Evergrande wired $83.5 million to account for a bond payment that was due Sept. 23, the report said. The company’s Hong Kong-traded shares gained 5%.
The Hang Seng (HONG:HK:HSI) in Hong Kong climbed 0.5% and the Shanghai Composite index (SHG:CN:SHCOMP) incher 0.1% higher.
Tokyo’s Nikkei 225 (NIKKEI:JP:NIK) added 0.8% while the Kospi (KOREA:KR:180721) in Seoul gained 0.2%. Australia’s S&P/ASX 200 (S&P:AU:XJO) was flat. Stocks gained in Singapore (SES:SG:STI) , but were about flat in Taiwan (TAIWAN:TW:Y9999) and Indonesia (INDONESIA:ID:JAKIDX) .
On Wall Street on Thursday, the benchmark S&P 500 (S&P:SPX) bounced back from an early slide to rise 0.3% to 4,549.78, its seventh straight gain. That eclipsed the record high it set on Sept. 2. It is on pace for its third straight weekly gain.
The Dow (DOW:DJIA) slipped less than 0.1%, to 35,603.08, pulled lower by IBM’s 9.6% slump after it reported quarterly revenue that fell shy of analysts’ forecasts. It is just below its all-time high set on Aug. 16.
The Nasdaq (NASDAQ:COMP) gained 0.6% to 15,215.70.

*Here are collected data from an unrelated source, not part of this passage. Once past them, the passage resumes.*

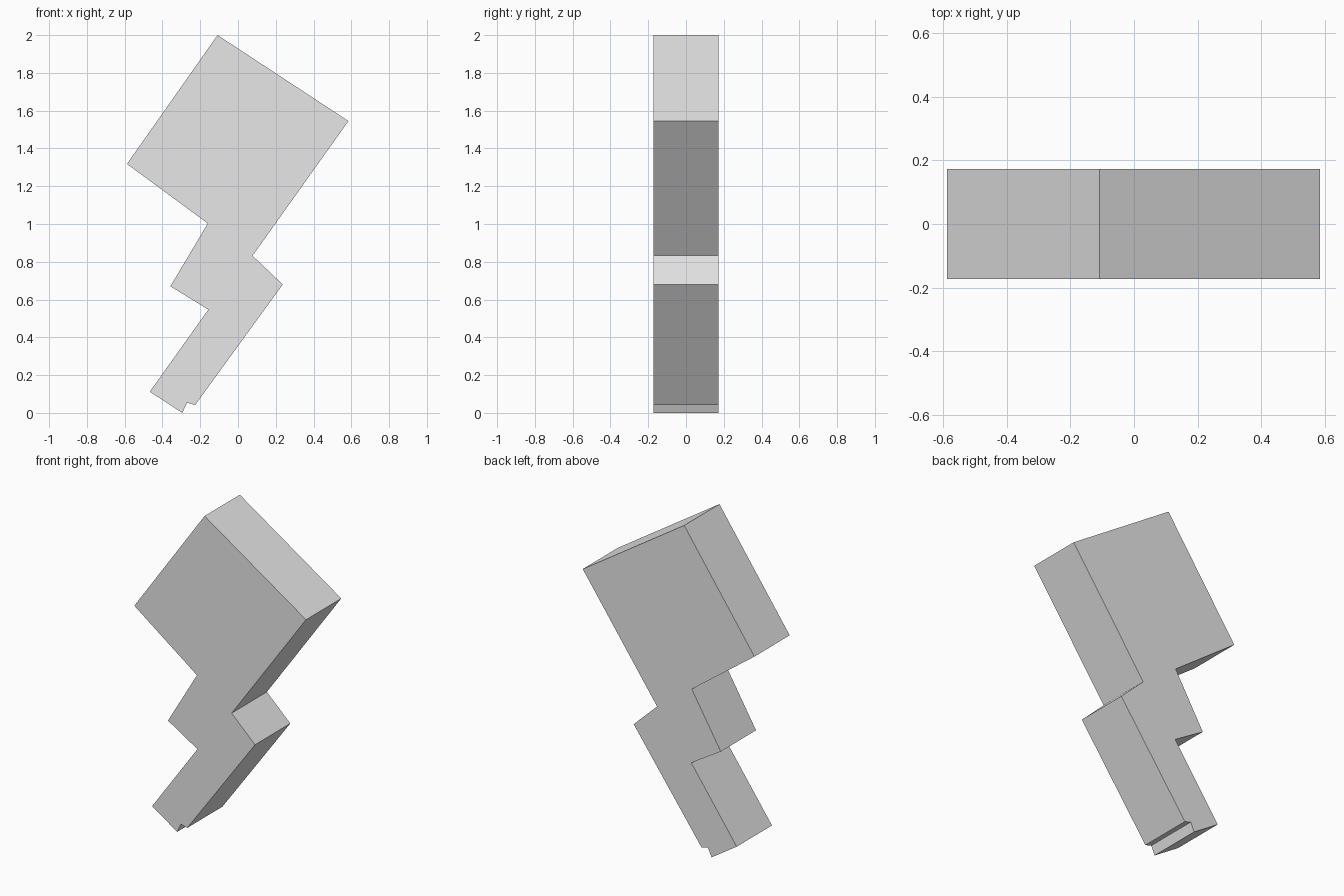
import bpy
import bmesh

cube = bpy.data.objects.get("Cube")
if cube:
    bpy.data.objects.remove(cube, do_unlink=True)

HALF_DEPTH = 0.172

# Zigzag outline in the x-z plane, from the top corner round the right side
outline = [
    (-0.108, 2.0), (0.585, 1.545), (0.077, 0.832), (0.237, 0.68),
    (-0.227, 0.042), (-0.27, 0.054), (-0.295, 0.0), (-0.467, 0.112),
    (-0.157, 0.547), (-0.358, 0.67), (-0.16, 1.003), (-0.588, 1.318),
]

# Plain grey material
grey = bpy.data.materials.new("light grey")
grey.use_nodes = True
colour = (0.8, 0.8, 0.8, 1.0)
grey.diffuse_color = colour
grey.node_tree.nodes["Principled BSDF"].inputs["Base Color"].default_value = colour

# Bolt: one flat face extruded through the depth
bm = bmesh.new()
front = bm.faces.new([bm.verts.new((x, -HALF_DEPTH, z)) for x, z in outline])
extruded = bmesh.ops.extrude_face_region(bm, geom=[front], use_keep_orig=True)
back_verts = [v for v in extruded["geom"] if isinstance(v, bmesh.types.BMVert)]
bmesh.ops.translate(bm, verts=back_verts, vec=(0, 2 * HALF_DEPTH, 0))
bmesh.ops.recalc_face_normals(bm, faces=bm.faces[:])

mesh = bpy.data.meshes.new("bolt")
bm.to_mesh(mesh)
bm.free()
mesh.materials.append(grey)
bolt = bpy.data.objects.new("bolt", mesh)
bpy.context.collection.objects.link(bolt)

The uneven finish came as investors continued to review the latest company earnings reports, with global supply chain problems and the impact from rising inflation a key focus. Many companies have warned that the supply chain issues and overall higher costs will hurt operations and Wall Street is trying to gauge just how much it will sting corporate profit growth and margins.
Bond yields moved higher. The yield on the 10-year Treasury slipped to 1.68% from 1.69% late Thursday.
Outside of earnings, investors received an encouraging update on the labor market. The Labor Department reported that the number of Americans applying for unemployment benefits fell last week to a new low point since the pandemic erupted.
In other trading, U.S. benchmark crude oil lost 32 cents to $82.18 per barrel in electronic trading on the New York Mercantile Exchange. It gave up 92 cents to $82.50 per barrel on Thursday.
Brent crude , used as a standard for global pricing, shed 43 cents to $84.18 per barrel.
The U.S. dollar (XTUP:USDJPY) rose to 114.08 Japanese yen from 113.99 yen late Thursday.